The upward trending youth unemployment in the country needs to be reversed. With youth entrepreneurship as a veritable solution, it means the problem of youth unemployment can be solved within the youth demography. This is not to say the problem will solve itself. Interventions to help Nigerian youths unleash innovation through entrepreneurship to create jobs are quite critical now.
As a responsible institution, youth empowerment is integral to the social good Access Bank Plc actively pursues, in line with our broad sustainability strategies. With the Bank's commitment to support innovation, it actively supports entrepreneurship among the youth. We blend advocacy with our programmes of sustainability, which include socially- and environmentally-responsible financing as well as giving back to society.
Accordingly, Access Bank partnered with Junior Achievement Nigeria to commemorate the International Youth Day 2017. We jointly organised the Youth Entrepreneurship Essay Competition. To foster entrepreneurship as a strategy for upward social mobility and national economic growth, the essay competition elicited from participants suggestions of solutions that could help solve the youth unemployment crisis in Nigeria. Various digital channels were deployed to foster interaction and knowledge-sharing among the participants from various parts of the world. This reflects both the diversity within Access Bank as an African bank and a global corporate citizen, and innovation as the heartbeat of our operations. In all, over 2,000 essay entries were received.
Mariam Azeez, an Economics undergraduate of Obafemi Awolowo University, South-West, Nigeria, emerged the winner. The young lady intones what we already know. When given the opportunity, women can prove they are competitive. Women also think business. On receiving her award, Mariam submitted that, to bring about a transformational change, the country needs to create a vibrant entrepreneurial ecosystem, noting that this is a joint responsibility of both the private and public sectors.
Olayinka Yomi-Tokosi, Head of Youth Banking at Access Bank, agreed. He said “A great way of investing and empowering the youth is to drive them towards entrepreneurship, as entrepreneurship creates jobs, increases innovation, raises competition and is responsive to changing economic opportunities and trends.” This is the essence of Access Bank. And Amaechi Okobi, Head of Strategic Brand Management, reiterated at the programme of the Awards that “Turning Passion to Portfolio is part of what Access Bank believes in.”
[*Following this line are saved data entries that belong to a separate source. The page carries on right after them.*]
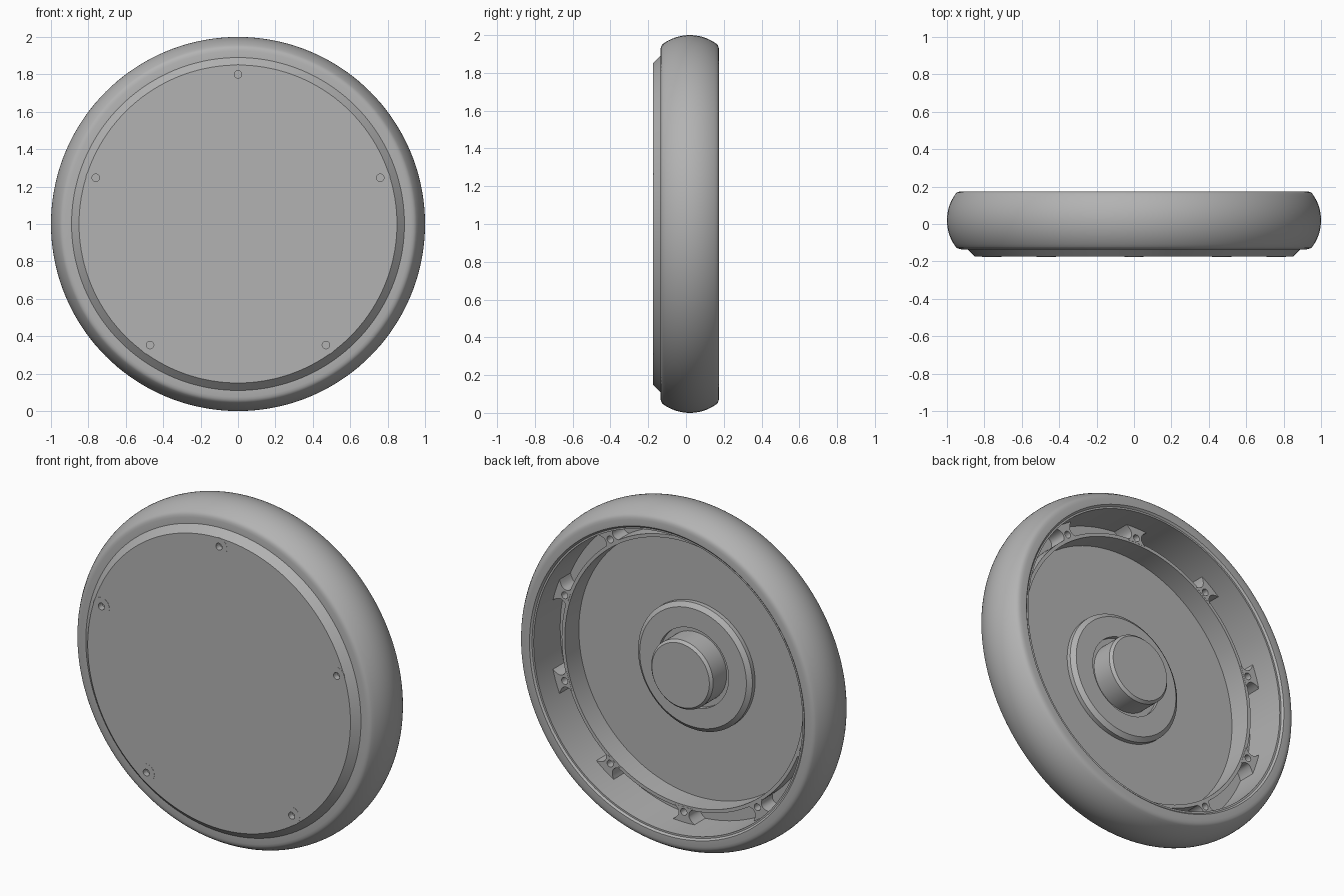
import bpy, bmesh
from math import sin, cos, pi, radians
from mathutils import Matrix, Vector

cube = bpy.data.objects.get("Cube")
if cube:
    bpy.data.objects.remove(cube)

grey = bpy.data.materials.new("plain_grey")
grey.use_nodes = True
COLOUR = (0.45, 0.45, 0.45, 1)
grey.diffuse_color = COLOUR
grey.node_tree.nodes["Principled BSDF"].inputs["Base Color"].default_value = COLOUR

CENTRE = Vector((0, 0, 1))
HOLE_R = 0.02


def finish(name, bm, smooth=True):
    """Turn a bmesh into a shaded object standing on the ground."""
    bmesh.ops.remove_doubles(bm, verts=bm.verts, dist=1e-5)
    bmesh.ops.recalc_face_normals(bm, faces=bm.faces)
    bmesh.ops.translate(bm, vec=CENTRE, verts=bm.verts)
    mesh = bpy.data.meshes.new(name)
    bm.to_mesh(mesh)
    bm.free()
    mesh.materials.append(grey)
    obj = bpy.data.objects.new(name, mesh)
    bpy.context.collection.objects.link(obj)
    if smooth:
        shade(obj)
    return obj


def activate(obj):
    bpy.ops.object.select_all(action='DESELECT')
    obj.select_set(True)
    bpy.context.view_layer.objects.active = obj


def shade(obj):
    activate(obj)
    bpy.ops.object.shade_smooth_by_angle(angle=radians(25))


def revolve(bm, profile, steps=144, closed=False):
    """Spin a (radius, y) profile around the wheel axis."""
    verts = [bm.verts.new((r, y, 0)) for r, y in profile]
    pairs = list(zip(verts, verts[1:]))
    if closed:
        pairs.append((verts[-1], verts[0]))
    edges = [bm.edges.new(p) for p in pairs]
    bmesh.ops.spin(bm, geom=verts + edges, cent=(0, 0, 0), axis=(0, 1, 0),
                   angle=2 * pi, steps=steps, use_duplicate=False)
    bmesh.ops.remove_doubles(bm, verts=bm.verts, dist=1e-5)


def around(count, radius):
    """Matrices evenly spaced about the axis, starting at the top."""
    return [Matrix.Rotation(2 * pi * i / count, 4, 'Y') @ Matrix.Translation((0, 0, radius))
            for i in range(count)]


def cut_holes(obj, count, radius, y0, y1):
    """Drill a ring of round holes parallel to the axis."""
    bm = bmesh.new()
    turn = Matrix.Rotation(pi / 2, 4, 'X')
    for m in around(count, radius):
        bmesh.ops.create_cone(bm, cap_ends=True, segments=24, radius1=HOLE_R, radius2=HOLE_R,
                              depth=y1 - y0,
                              matrix=m @ Matrix.Translation((0, (y0 + y1) / 2, 0)) @ turn)
    cutter = finish("hole_cutter", bm, False)
    cutter.hide_render = True
    activate(obj)
    mod = obj.modifiers.new("holes", 'BOOLEAN')
    mod.operation, mod.solver, mod.object = 'DIFFERENCE', 'EXACT', cutter
    bpy.ops.object.modifier_apply(modifier=mod.name)
    bpy.data.objects.remove(cutter)
    shade(obj)


# Tyre: bulged tread with rounded shoulders
ARC = 0.24
tread = [(1 - ARC + ARC * cos(radians(a)), 0.02 + ARC * sin(radians(a))) for a in range(-36, 37, 4)]
tyre_profile = [(0.88, -0.135), (0.925, -0.135), (0.938, -0.132), (0.947, -0.128)] + tread
tyre_profile += [(0.947, 0.168), (0.938, 0.172), (0.925, 0.175), (0.89, 0.175), (0.88, 0.165)]
bm = bmesh.new()
revolve(bm, tyre_profile, closed=True)
finish("tyre", bm)

# Wheel body: front disc, outer wall, channel, inner ring and floor
body_profile = [
    (0, -0.175), (0.85, -0.175), (0.89, -0.135), (0.885, -0.13), (0.885, 0.165), (0.87, 0.165),
    (0.87, -0.08), (0.79, -0.08), (0.79, 0.02), (0.77, 0.02), (0.77, -0.11), (0, -0.11)]
bm = bmesh.new()
revolve(bm, body_profile)
body = finish("wheel_body", bm)
cut_holes(body, 5, 0.8, -0.2, -0.14)

# Hub: chamfered flange, shallow groove and stub
hub_profile = [
    (0, -0.12), (0.37, -0.12), (0.37, -0.085), (0.345, -0.065), (0.23, -0.065), (0.23, -0.09),
    (0.2, -0.09), (0.2, 0.035), (0.186, 0.05), (0, 0.05)]
bm = bmesh.new()
revolve(bm, hub_profile, steps=96)
finish("hub", bm)

# Flush screw heads on the front
bm = bmesh.new()
for m in around(5, 0.8):
    part = bmesh.new()
    revolve(part, [(HOLE_R, -0.176), (0.052, -0.176), (0.052, -0.15), (HOLE_R, -0.15)], 32, True)
    part.transform(m)
    temp = bpy.data.meshes.new("temp")
    part.to_mesh(temp)
    part.free()
    bm.from_mesh(temp)
    bpy.data.meshes.remove(temp)
finish("screw_heads", bm)

# Screw tabs with concave sides bridging the channel
bm = bmesh.new()
heights = [-0.03 + 0.01 * i for i in range(10)]
side = [(0.033 + 16 * (h - 0.01) ** 2, h) for h in heights]
outline = side + [(-w, h) for w, h in reversed(side)]
for m in around(10, 0.81):
    face = bm.faces.new([bm.verts.new(m @ Vector((w, -0.09, h))) for w, h in outline])
    top = bmesh.ops.extrude_face_region(bm, geom=[face])["geom"]
    bmesh.ops.translate(bm, vec=(0, 0.111, 0),
                        verts=[v for v in top if isinstance(v, bmesh.types.BMVert)])
tabs = finish("screw_tabs", bm)
cut_holes(tabs, 10, 0.81, -0.05, 0.06)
In June 2016, Access Bank began a partnership with the Lagos State Government to adequately equip 500 undergraduate students with required skill-sets that will help them excel in the corporate world and entrepreneurship. So far, 21 students from Lagos State College of Health, Lagos State Polytechnic, and Lagos State University have completed the inaugural six months internship programme.
These are two of the many programmes of Access Bank on youth empowerment. Generally, these programmes are designed to be scalable and address a wide canvass of areas of intervention, with the aim of sensitising on what can be done and inspiring other institutions to take actions.
Omobolanle Victor-Laniyan is Head of Sustainability, Access Bank Plc.
The MasterCard Foundation and L-IFT report states that support networks are vital for young Africans.
Houngbo said his priority is to invest in rural areas so that they become places of prosperity and hope.